Saved data entries:
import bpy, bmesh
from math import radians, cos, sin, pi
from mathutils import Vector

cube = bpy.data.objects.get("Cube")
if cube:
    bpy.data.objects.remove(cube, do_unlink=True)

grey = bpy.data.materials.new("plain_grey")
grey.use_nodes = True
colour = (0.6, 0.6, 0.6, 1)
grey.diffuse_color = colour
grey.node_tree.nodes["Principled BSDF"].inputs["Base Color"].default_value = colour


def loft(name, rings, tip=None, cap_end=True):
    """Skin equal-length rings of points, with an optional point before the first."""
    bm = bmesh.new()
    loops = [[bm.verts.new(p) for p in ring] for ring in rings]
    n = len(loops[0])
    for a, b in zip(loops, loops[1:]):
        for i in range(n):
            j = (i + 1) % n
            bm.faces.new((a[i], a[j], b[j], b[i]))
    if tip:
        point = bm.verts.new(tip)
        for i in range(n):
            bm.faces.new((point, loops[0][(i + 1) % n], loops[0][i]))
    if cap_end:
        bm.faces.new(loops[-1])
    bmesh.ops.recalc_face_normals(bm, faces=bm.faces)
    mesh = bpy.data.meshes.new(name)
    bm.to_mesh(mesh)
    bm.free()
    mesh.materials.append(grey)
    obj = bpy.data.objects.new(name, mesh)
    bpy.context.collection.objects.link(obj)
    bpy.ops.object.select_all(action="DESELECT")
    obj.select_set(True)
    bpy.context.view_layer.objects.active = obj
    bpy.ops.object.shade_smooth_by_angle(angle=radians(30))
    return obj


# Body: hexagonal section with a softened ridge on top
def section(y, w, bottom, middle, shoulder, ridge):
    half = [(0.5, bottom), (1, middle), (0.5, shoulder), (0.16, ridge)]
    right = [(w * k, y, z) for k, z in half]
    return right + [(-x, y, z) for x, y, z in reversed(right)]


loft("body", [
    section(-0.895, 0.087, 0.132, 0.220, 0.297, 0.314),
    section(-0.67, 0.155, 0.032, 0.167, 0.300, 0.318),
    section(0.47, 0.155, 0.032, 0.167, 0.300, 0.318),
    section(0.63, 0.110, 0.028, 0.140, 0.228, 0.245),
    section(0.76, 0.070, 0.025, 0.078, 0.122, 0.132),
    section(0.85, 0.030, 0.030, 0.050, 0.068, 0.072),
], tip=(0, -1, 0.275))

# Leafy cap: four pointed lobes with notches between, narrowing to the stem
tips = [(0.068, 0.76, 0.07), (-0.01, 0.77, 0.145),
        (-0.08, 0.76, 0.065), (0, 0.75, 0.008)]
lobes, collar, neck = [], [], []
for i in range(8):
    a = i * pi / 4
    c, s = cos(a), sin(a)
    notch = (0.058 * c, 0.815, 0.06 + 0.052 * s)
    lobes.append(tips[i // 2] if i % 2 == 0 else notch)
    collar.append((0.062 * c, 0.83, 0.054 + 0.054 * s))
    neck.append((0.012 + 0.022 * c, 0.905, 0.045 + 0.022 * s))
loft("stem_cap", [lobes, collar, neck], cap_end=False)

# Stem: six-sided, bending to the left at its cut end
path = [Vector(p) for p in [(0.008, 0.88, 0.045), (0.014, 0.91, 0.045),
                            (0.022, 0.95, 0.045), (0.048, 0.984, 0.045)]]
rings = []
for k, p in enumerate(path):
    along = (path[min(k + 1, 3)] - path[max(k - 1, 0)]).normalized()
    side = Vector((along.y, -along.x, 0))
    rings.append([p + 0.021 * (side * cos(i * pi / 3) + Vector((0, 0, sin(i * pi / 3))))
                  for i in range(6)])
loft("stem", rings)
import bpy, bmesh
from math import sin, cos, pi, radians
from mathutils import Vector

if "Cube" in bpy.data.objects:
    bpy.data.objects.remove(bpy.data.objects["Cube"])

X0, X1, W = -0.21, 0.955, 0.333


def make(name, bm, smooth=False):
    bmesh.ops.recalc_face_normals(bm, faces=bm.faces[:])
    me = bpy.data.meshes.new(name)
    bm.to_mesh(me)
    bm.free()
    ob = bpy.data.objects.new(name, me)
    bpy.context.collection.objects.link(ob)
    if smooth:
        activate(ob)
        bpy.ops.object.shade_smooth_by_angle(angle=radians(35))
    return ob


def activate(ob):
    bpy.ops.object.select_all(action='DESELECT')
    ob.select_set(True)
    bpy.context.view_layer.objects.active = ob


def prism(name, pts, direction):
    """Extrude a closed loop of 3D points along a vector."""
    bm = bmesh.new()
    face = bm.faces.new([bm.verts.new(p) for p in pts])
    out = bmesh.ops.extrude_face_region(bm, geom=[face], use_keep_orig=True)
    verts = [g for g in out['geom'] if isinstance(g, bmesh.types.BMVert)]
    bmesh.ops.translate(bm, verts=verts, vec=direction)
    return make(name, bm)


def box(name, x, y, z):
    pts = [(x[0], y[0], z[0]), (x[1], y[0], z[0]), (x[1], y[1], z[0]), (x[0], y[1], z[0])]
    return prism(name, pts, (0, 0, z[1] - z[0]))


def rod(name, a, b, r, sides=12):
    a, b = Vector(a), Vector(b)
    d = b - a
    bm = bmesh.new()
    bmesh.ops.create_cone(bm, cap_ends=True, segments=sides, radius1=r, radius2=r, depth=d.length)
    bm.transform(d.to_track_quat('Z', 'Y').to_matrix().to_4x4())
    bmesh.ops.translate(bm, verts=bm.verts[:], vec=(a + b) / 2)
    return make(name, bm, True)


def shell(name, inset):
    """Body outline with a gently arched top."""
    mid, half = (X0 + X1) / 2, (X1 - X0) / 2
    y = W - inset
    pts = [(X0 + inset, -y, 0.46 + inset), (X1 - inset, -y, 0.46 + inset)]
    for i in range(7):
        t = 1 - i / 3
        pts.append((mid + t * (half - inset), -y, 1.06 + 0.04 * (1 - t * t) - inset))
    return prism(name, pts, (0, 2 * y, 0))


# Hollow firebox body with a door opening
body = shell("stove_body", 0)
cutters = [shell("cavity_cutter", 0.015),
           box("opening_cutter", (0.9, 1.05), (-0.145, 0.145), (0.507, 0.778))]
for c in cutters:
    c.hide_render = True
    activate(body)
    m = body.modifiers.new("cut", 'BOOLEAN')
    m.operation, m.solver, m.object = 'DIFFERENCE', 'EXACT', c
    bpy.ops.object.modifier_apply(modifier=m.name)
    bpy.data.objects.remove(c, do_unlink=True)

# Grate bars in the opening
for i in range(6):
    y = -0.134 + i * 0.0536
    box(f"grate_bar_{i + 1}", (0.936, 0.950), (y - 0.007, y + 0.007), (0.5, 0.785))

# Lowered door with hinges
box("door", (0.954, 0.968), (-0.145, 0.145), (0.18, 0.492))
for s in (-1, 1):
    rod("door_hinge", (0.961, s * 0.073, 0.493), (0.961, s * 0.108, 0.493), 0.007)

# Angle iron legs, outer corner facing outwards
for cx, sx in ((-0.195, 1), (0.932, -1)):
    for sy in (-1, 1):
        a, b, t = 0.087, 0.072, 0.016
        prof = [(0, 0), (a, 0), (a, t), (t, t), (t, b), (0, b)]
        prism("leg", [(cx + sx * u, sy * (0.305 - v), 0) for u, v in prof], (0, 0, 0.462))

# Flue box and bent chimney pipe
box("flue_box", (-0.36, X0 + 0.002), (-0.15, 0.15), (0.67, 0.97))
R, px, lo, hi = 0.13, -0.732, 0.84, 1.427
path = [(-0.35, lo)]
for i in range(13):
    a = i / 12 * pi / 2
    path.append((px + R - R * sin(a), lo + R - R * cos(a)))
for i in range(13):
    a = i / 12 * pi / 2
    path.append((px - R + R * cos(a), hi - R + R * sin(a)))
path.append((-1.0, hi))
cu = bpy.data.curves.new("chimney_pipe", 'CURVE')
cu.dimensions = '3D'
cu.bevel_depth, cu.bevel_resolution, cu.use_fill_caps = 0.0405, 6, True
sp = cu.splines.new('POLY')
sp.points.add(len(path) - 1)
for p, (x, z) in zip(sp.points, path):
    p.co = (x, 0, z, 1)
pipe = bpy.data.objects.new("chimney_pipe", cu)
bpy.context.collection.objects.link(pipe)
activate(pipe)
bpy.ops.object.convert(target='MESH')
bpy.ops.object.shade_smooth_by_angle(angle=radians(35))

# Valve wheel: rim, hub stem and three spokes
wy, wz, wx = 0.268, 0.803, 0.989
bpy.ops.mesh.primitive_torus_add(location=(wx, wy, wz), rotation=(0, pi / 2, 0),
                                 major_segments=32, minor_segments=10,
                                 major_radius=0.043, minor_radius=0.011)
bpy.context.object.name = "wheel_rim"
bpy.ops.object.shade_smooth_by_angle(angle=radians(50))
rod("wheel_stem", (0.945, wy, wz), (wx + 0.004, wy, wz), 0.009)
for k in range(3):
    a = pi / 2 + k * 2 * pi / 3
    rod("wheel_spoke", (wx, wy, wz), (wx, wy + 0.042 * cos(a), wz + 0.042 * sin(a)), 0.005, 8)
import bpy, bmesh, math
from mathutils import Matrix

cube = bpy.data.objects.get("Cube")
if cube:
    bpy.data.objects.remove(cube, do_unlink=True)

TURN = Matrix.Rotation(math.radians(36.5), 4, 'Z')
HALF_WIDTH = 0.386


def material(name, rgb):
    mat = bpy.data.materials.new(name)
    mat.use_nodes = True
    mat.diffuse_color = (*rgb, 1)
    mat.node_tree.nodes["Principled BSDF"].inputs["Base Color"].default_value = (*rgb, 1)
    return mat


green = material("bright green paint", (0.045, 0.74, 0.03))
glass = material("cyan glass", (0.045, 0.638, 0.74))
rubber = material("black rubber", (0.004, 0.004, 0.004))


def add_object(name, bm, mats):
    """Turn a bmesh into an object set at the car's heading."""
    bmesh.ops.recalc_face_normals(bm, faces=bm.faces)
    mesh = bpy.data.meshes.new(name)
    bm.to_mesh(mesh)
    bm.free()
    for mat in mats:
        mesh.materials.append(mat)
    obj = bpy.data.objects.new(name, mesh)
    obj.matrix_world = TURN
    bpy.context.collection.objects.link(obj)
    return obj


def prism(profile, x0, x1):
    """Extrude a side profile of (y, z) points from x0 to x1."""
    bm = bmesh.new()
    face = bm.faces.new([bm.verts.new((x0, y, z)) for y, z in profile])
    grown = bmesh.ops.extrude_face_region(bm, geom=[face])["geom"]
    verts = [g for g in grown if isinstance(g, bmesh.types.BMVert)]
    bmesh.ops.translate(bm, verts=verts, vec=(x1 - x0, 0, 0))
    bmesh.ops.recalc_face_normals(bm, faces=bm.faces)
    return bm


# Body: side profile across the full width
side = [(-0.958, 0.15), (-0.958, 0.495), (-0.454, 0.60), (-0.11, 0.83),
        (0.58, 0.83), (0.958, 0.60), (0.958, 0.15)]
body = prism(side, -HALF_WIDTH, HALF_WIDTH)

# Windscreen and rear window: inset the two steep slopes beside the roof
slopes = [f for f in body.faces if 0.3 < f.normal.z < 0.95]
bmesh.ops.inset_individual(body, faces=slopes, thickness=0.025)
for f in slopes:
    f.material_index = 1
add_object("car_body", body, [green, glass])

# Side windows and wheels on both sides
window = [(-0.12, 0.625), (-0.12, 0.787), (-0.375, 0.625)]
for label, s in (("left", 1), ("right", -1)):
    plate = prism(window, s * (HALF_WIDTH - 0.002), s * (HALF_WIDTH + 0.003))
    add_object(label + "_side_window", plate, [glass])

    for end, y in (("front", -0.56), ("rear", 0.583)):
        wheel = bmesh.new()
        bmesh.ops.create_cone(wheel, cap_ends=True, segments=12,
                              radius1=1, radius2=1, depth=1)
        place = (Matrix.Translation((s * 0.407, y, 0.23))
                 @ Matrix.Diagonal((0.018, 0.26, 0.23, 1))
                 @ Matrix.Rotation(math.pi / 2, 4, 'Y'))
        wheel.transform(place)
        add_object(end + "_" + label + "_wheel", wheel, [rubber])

§ What you need to do: Please give the number of lines above that contain the string "grey", and nothing more.

§ Response area: 5